Wahoo’s TICKR Fit optical HRM has just hit the shops. It’s an exciting sign that Wahoo are continuing to introduce new, and usually innovative, products. Whilst the TICKR Fit is nothing too amazing to shout about, I do have a personal rather strange interest in heart rate monitors so I will, no doubt, have a more detailed play later.
In a Nutshell
It’s an optical heart rate monitor in an arm band format. This is usually a sign that it is well-suited for gym sessions as well as for cycling. Of course it will work for other sports as well.
Recently we had the Polar OH1 armband which actually has some rather cleverer initial features, such as caching, which made the OH1 the best water-based optical HRM.
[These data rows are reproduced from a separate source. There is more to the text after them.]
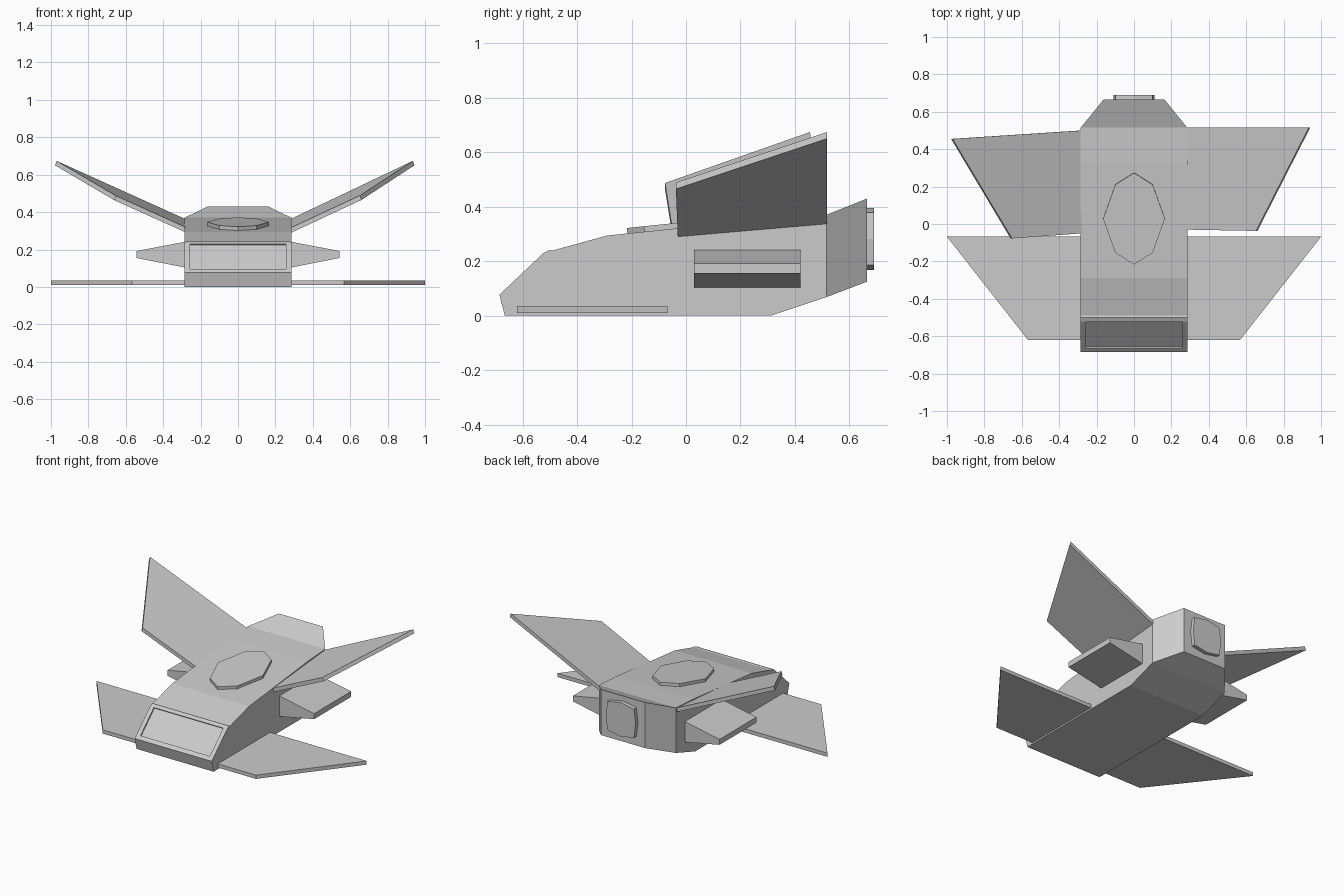
import bpy, bmesh
from mathutils import Vector

if "Cube" in bpy.data.objects:
    bpy.data.objects.remove(bpy.data.objects["Cube"])


def finish(bm, name, mirror=False):
    bmesh.ops.recalc_face_normals(bm, faces=bm.faces)
    me = bpy.data.meshes.new(name)
    bm.to_mesh(me)
    bm.free()
    ob = bpy.data.objects.new(name, me)
    bpy.context.collection.objects.link(ob)
    if mirror:
        mod = ob.modifiers.new("Mirror", 'MIRROR')
        mod.use_mirror_merge = False
    return ob


def loft_bm(a, b):
    """Solid between two matching outlines."""
    bm = bmesh.new()
    va = [bm.verts.new(p) for p in a]
    vb = [bm.verts.new(p) for p in b]
    bm.faces.new(va)
    bm.faces.new(vb[::-1])
    n = len(a)
    for i in range(n):
        bm.faces.new((va[i], vb[i], vb[(i + 1) % n], va[(i + 1) % n]))
    bmesh.ops.recalc_face_normals(bm, faces=bm.faces)
    return bm


def slab(name, pts, offset, mirror=False):
    off = Vector(offset)
    return finish(loft_bm(pts, [Vector(p) + off for p in pts]), name, mirror)


def rect_xz(w, y, z0, z1):
    return [(-w, y, z0), (w, y, z0), (w, y, z1), (-w, y, z1)]


def octagon(rx, ry, cx, cy):
    """Eight-sided outline: points on the axes plus diagonal corners."""
    return [(rx, 0), (cx, cy), (0, ry), (-cx, cy),
            (-rx, 0), (-cx, -cy), (0, -ry), (cx, -cy)]


# Hull: side profile pushed across the width
W = 0.285
profile = [(-0.665, 0), (0.31, 0), (0.515, 0.068), (0.515, 0.37), (0.33, 0.358),
           (-0.29, 0.294), (-0.49, 0.239), (-0.50, 0.242), (-0.522, 0.231),
           (-0.685, 0.077)]
bm = loft_bm([(-W, y, z) for y, z in profile], [(W, y, z) for y, z in profile])

# Recessed windscreen on the sloping nose
bm.normal_update()
screen = min((f for f in bm.faces if abs(f.normal.x) < 0.1),
             key=lambda f: (f.calc_center_median() - Vector((0, -0.604, 0.154))).length)
bmesh.ops.inset_region(bm, faces=[screen], thickness=0.04)
mid = screen.calc_center_median().z
for v in screen.verts:
    if v.co.z > mid:
        v.co += Vector((0, 0.163, 0.154)).normalized() * 0.027
bmesh.ops.inset_region(bm, faces=[screen], thickness=0.0005, depth=-0.009)
finish(bm, "hull")

# Tapered tail
finish(loft_bm(rect_xz(W, 0.515, 0.068, 0.37), rect_xz(0.163, 0.665, 0.125, 0.43)), "tail")

# Engine plate on the tail
slab("engine_plate", [(x, 0.66, 0.282 + z) for x, z in octagon(0.11, 0.114, 0.098, 0.096)],
     (0, 0.03, 0))

# Roof hatch, tilted with the roof
slab("roof_hatch", [(x, 0.03 + y, 0.322 + 0.103 * y)
                    for x, y in octagon(0.165, 0.245, 0.1, 0.182)], (-0.0, -0.002, 0.025))

# Flat lower front wings
slab("lower_wing", [(0.28, -0.068, 0.01), (1.0, -0.068, 0.01),
                    (0.567, -0.62, 0.01), (0.28, -0.62, 0.01)], (0, 0, 0.025), True)

# Side pods, tapering outward
pod = [[(x, y, z) for y, z in ((0.03, lo), (0.42, lo), (0.42, hi), (0.03, hi))]
       for x, lo, hi in ((0.28, 0.103, 0.242), (0.543, 0.155, 0.192))]
finish(loft_bm(*pod), "side_pod", True)

# Raised rear wings, the left one slightly swung forward
slab("upper_wing_right", [(0.285, -0.03, 0.29), (0.66, -0.037, 0.465),
                          (0.943, 0.517, 0.65), (0.285, 0.517, 0.337)], (-0.008, 0, 0.024))
slab("upper_wing_left", [(-0.285, -0.05, 0.294), (-0.66, -0.077, 0.463),
                         (-0.978, 0.455, 0.65), (-0.285, 0.50, 0.337)], (0.008, 0, 0.024))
There is also the legacy Scosche RHYTHM+ which, like the Polar OH1, is generally MUCH more accurate than wrist based optical solution. I would expect the TICKR FIT to have the same levels of accuracy although would have to point out that historically when a vendor produces their first optical HRM it tends to have some initial accuracy issues.
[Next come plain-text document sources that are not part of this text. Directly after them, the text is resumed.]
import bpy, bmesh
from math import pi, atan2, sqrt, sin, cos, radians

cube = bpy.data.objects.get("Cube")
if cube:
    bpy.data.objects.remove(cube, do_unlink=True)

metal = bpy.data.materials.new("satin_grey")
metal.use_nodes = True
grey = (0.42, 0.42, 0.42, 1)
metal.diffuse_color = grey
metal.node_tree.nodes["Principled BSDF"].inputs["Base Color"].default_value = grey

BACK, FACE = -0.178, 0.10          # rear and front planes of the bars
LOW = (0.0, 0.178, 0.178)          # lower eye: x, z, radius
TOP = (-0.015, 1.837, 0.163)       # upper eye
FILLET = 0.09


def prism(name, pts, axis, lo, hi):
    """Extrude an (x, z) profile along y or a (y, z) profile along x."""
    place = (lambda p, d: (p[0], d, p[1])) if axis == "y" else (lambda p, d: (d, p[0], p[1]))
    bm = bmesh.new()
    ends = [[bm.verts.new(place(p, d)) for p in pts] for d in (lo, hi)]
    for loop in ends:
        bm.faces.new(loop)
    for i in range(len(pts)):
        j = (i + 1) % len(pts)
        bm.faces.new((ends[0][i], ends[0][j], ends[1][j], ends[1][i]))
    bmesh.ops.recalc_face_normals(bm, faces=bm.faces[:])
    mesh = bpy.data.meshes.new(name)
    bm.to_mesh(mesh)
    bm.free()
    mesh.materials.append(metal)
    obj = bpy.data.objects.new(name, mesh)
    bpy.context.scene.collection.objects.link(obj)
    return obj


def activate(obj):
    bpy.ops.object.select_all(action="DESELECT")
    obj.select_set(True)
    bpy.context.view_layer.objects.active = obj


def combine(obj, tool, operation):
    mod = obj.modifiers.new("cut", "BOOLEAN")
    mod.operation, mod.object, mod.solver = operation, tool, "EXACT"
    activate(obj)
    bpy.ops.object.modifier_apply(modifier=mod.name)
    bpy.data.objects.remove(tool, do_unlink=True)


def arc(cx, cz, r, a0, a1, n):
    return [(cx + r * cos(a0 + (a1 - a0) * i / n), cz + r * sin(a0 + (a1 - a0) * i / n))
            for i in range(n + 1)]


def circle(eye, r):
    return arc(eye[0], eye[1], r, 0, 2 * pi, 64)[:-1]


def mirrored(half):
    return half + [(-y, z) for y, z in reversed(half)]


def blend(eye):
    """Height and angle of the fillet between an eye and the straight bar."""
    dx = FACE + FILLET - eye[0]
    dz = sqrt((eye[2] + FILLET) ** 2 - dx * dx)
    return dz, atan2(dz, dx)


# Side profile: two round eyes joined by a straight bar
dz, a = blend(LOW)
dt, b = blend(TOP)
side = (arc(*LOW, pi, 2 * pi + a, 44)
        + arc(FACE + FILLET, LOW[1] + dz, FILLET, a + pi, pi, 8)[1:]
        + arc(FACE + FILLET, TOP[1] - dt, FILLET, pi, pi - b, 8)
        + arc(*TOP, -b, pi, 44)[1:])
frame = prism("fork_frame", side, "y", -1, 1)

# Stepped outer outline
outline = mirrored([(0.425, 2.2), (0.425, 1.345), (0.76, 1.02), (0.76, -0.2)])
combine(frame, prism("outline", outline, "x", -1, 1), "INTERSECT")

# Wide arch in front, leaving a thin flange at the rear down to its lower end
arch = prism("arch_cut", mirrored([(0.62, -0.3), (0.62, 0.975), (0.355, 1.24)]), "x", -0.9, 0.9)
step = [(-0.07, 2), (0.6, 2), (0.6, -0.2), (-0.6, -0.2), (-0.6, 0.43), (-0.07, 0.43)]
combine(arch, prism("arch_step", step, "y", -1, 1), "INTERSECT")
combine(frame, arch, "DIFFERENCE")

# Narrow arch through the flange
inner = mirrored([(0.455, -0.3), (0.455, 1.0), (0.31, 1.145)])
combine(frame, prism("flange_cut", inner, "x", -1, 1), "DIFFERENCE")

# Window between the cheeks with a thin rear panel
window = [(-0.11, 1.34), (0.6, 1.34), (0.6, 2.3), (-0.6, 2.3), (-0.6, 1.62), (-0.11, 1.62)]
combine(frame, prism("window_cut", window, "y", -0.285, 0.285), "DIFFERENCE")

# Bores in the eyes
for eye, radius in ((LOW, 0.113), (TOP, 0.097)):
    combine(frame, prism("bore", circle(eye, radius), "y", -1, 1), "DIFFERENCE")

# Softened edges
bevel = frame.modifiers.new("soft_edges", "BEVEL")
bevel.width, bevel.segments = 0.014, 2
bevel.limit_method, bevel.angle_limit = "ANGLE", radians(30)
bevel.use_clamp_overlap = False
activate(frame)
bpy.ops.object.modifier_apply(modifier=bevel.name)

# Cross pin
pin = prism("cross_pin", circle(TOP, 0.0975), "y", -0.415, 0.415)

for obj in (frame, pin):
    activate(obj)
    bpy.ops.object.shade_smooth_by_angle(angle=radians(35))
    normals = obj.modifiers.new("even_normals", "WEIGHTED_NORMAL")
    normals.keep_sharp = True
The TICKR FIT will win over the OH1 as it is dual band ie ANT+ and BTLE/BLE/Bluetooth Smart compliant. ie it will work with Garmin stuff and with many sporty phone apps…perhaps a handy addition for you Zwift users? So, it will work with Zwift too.
The Tickr FIT also wins with a 35ish hour battery life which easily outdoes the OH1 (11-12ish hours) and the Scosche (7 ish).
The OH1, Scosche and TICKR FIT are basically all the same price.
Well, not so much…I guess. Wahoo tends to add in/release extra stuff as the product matures so I shall wait for future firmware releases with bated breath.
Oh, by-the-bye, there is the point that the Tickr FIT essentially wipes the Scosche Rhythm off the market. Small point, I know. There’s no point in buying the Scosche product anymore. Well, no point other than peripheral features that the Scosche already has that the Tickr FIT might (will!) one day have (cadence/pace). True I’ve no idea how accurate the FIT is yet but I have faith mainly because it’s relatively easy to get accurate HR readings from the upper arm – I have a non-branded sensor similar to the TICKR FIT and that’s pretty good (not yet available retail)
IMO, Polar’s caching and proven accuracy (to me) still make the OH1 the product of choice for smartphone app users and polar V800 (+replacement?) users – although the TICKR FIT’s battery life is tempting when comparing to the OH1.
Initial accuracy looks GREAT.
Would I buy One now?
Well. I’m going to get my hands on a loan PR one first. Then I’ll tell you. My faith is limited in that respect. But it’s probably worth a punt for you at this stage if you want my opinion; if not, too late!! there it was. 😉
Also worth watching out for is the strap width and ability to enable the band to retain its position on the arm.